Afterthoughts: The Long Walk

The city looks better the slower you see it.

When we began the research for this month’s cover story, The Insiders’ Guide to Chinatown, one of the first things we did, as an editorial team, was leave our Bishop Street offices and walk through the neighborhood, from Nu‘uanu Avenue to River Street and all the way around. We were sweaty and a little tired by the end, but it was worth the expedition.


Because it’s all well and good to Google things about Chinatown, or rely on your existing knowledge of the place, but you never know what’s really happening on the streets until you put shoe to pavement.


HONOLULU Magazine has done a number of these neighborhood guides over the years—King Street, Beretania, Kaimukī, Kailua, Queen Street—and it’s always a joy to discover new gems in places we thought we already knew. The city reveals more, block by block, than you might realize if you’re seeing it from inside your car, or watching it on TV.

  Honolulu building

Photo: Michael Keany


Work adventures are one thing, but, until recently, I somehow never thought to connect that insight into my personal life.
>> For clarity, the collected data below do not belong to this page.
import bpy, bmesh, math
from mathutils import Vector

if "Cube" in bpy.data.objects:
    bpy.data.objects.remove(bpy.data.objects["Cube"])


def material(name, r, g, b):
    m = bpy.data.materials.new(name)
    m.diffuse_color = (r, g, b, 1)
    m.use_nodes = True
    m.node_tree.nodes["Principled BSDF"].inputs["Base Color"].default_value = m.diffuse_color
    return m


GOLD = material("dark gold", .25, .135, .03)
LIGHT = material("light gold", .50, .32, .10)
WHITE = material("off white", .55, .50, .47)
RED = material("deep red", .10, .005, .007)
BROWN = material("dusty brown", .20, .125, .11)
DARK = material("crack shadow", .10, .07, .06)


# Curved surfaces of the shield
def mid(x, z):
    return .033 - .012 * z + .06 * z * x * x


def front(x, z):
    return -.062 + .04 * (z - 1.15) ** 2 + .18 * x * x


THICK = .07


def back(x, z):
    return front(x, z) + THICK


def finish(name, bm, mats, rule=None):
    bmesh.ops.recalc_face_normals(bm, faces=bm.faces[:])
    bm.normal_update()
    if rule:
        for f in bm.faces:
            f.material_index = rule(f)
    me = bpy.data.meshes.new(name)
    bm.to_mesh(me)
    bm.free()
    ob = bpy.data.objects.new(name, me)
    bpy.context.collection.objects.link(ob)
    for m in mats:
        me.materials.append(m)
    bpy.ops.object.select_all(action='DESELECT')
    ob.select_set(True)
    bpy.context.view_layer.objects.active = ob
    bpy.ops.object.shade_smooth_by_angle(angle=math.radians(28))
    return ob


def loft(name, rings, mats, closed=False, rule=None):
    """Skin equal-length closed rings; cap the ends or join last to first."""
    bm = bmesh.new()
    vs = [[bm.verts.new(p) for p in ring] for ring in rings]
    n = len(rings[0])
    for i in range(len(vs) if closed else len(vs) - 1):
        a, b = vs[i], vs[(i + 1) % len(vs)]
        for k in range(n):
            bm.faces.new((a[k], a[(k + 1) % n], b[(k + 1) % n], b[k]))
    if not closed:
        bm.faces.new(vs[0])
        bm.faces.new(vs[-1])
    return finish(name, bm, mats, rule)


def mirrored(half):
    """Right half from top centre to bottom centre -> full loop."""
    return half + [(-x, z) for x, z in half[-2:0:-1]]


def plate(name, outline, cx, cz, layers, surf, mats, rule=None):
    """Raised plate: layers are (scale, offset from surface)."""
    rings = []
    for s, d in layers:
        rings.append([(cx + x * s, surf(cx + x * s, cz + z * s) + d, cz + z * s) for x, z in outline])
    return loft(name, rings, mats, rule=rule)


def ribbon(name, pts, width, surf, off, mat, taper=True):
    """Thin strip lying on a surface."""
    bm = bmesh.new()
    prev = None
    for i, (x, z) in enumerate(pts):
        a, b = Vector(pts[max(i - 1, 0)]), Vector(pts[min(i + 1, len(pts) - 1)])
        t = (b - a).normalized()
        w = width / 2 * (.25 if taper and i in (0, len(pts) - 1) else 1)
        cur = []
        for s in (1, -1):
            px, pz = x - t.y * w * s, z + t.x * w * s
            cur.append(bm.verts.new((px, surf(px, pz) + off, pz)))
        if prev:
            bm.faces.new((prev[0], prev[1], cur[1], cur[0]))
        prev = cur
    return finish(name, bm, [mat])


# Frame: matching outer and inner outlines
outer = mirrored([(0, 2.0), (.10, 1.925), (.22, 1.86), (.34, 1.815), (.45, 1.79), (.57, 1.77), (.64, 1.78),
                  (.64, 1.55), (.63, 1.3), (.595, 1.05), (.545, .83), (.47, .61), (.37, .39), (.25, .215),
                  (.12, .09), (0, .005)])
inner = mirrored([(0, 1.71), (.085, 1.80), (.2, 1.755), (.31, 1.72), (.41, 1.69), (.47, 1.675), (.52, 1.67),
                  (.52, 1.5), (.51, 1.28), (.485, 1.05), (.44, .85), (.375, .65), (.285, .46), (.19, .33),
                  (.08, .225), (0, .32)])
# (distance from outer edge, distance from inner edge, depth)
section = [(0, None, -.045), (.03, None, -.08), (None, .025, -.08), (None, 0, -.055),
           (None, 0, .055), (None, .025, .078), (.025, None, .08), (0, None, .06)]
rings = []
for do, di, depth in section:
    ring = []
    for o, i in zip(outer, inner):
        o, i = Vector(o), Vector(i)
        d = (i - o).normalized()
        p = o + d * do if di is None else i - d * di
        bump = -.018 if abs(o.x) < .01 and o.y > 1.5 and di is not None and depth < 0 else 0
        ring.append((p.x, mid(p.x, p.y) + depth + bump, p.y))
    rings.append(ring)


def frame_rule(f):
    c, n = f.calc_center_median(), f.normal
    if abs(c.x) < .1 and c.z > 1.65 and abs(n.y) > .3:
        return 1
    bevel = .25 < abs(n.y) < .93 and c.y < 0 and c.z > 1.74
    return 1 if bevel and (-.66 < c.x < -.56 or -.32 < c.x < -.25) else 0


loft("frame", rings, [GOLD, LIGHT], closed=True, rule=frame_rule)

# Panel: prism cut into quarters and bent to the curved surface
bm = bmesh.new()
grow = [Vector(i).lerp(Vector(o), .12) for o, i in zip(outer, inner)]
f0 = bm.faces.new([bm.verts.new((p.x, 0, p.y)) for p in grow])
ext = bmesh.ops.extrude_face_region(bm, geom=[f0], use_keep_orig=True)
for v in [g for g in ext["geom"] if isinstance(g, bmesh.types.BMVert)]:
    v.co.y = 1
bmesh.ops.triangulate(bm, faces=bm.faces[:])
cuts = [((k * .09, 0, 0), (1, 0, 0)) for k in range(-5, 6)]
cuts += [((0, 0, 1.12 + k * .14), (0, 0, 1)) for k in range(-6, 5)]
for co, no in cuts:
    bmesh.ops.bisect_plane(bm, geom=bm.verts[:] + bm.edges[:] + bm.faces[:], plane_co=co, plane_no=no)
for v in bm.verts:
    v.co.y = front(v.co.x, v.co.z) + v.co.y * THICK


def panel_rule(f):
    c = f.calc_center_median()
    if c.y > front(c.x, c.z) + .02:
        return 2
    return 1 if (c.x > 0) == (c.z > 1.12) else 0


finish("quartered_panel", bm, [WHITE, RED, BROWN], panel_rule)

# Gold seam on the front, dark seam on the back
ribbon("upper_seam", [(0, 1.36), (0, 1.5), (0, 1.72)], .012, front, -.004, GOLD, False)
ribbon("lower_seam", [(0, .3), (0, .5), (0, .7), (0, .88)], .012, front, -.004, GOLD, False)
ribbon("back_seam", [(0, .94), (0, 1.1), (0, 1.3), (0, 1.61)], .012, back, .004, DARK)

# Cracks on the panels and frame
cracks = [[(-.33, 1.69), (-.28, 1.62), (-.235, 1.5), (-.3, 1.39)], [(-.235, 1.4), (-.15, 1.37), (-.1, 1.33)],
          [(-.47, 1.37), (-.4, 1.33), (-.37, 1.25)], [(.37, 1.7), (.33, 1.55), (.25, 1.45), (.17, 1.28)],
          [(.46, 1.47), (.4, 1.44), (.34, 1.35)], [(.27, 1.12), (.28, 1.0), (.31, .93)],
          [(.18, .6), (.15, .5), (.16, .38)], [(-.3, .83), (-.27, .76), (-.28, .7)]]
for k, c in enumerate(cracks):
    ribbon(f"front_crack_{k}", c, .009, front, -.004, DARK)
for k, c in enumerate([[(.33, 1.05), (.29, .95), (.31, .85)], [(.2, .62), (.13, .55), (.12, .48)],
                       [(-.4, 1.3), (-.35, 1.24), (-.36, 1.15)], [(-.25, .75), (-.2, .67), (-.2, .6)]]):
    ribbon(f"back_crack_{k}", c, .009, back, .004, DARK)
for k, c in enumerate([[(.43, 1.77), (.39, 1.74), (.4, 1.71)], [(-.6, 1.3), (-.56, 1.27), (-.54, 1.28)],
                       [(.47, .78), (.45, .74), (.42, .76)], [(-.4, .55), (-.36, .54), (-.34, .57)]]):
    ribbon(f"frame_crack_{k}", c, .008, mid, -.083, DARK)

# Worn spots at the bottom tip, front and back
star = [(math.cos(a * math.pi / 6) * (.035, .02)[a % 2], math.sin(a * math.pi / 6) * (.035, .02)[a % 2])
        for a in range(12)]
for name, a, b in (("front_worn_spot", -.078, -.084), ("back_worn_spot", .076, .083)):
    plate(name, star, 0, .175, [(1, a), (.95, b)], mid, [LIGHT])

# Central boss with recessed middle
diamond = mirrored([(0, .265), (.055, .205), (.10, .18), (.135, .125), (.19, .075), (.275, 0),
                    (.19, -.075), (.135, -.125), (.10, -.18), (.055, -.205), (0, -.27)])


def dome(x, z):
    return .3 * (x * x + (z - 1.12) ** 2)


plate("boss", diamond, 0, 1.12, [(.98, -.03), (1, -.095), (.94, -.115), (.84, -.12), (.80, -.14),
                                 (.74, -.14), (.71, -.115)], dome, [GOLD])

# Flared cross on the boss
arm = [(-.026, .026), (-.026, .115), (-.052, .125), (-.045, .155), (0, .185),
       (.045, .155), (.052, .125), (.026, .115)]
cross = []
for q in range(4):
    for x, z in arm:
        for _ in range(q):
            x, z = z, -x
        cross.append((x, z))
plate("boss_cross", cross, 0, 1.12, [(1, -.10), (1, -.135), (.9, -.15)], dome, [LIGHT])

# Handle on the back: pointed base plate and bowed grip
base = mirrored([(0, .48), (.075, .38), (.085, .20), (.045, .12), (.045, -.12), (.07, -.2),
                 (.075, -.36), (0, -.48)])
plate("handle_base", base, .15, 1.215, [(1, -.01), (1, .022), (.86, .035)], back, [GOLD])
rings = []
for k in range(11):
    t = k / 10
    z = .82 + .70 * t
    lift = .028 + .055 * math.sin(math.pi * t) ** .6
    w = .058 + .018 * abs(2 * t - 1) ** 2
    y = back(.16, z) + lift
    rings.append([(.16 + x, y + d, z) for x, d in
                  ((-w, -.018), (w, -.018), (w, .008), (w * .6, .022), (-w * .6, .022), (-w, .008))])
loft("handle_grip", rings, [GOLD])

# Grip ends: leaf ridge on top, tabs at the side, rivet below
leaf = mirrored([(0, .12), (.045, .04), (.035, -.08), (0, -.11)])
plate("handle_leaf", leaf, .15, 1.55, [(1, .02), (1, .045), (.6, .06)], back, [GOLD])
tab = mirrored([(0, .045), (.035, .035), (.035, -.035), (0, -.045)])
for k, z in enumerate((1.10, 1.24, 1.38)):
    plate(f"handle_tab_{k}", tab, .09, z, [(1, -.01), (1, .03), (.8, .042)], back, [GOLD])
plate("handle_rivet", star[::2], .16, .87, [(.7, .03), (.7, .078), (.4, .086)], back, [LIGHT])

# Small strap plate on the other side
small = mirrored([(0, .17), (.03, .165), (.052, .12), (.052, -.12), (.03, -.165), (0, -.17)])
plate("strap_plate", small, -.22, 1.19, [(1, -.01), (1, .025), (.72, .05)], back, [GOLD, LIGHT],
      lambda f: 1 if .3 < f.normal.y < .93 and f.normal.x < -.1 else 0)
Lately, though, I’ve been going on long walks through Honolulu. Mostly with my girlfriend, sometimes solo. And it’s been great! Not only for the exercise that a several-miles-long ramble provides, but I’m becoming so much more familiar with my surrounding neighborhoods—Punchbowl, Makiki, Pauoa, Kaka‘ako.


This will come as no surprise to those of you who run or jog. But I’m coming late to the joys of city perambulation. Hiking, sure—I love a good ridgeline or waterfall expedition. But, when it comes to city exploration, I’ve always favored cycling. It’s fast and efficient and you get the sensation of having accomplished quite a bit of sight-seeing in just an hour’s time. With town as my starting point, I’ve biked to Waipahu, and Waimānalo, and everywhere in between, and each time felt I got a good sense of the place.


Now that I’m walking, though, I’m starting to think cyclists might as well be automobile drivers, for all that we’re zipping past.


It’s not until you’re strolling up a Makiki sidewalk that you notice how every block is a hodge-podge collection of architecture, built up over the years. Tidy single-family homes next to no-nonsense cinderblock walk-ups next to towering high-rise complexes that seem to be gated kingdoms all to themselves. And then you’ll hit an amazing yellow-and-electric-blue house—clearly the work of a creative eccentric. There are old graveyards that reveal the original topography of the Honolulu hills reaching up to the Ko‘olau mountains. Little institutes devoted to niche religions or charity outreach. Even the weather changes as you circle Punchbowl Crater, quick rain-showers in the lee side, bright sun just around the corner.


I could write an entire essay about the foliage—everyone’s growing something beautiful in their front yard, and if they’re not, something’s flourishing there anyway. There’s graffiti to decipher, and quirky homemade “no parking” signage to grin at.


It’s a lot to take in, is what I’m saying.


And every time I encounter a new neighborhood packed with cool discoveries, I think about how much of O‘ahu I haven’t seen, even  though I’ve lived here for 15 years, and it spurs me on.


One technical note: So far, I’ve mostly had the good fortune to enjoy my walks on overcast and chilly days. Thank you, rainy season. But, judging from the couple of walks I’ve endured on hotter days, I’m going to have to come up with a better strategy once the summer months roll around again.


I’ll figure it out. Because I really want to keep exploring Honolulu on foot in 2017. It takes a little longer, sure, but I’m starting to think the in-depth view is better than the one caught by zooming past.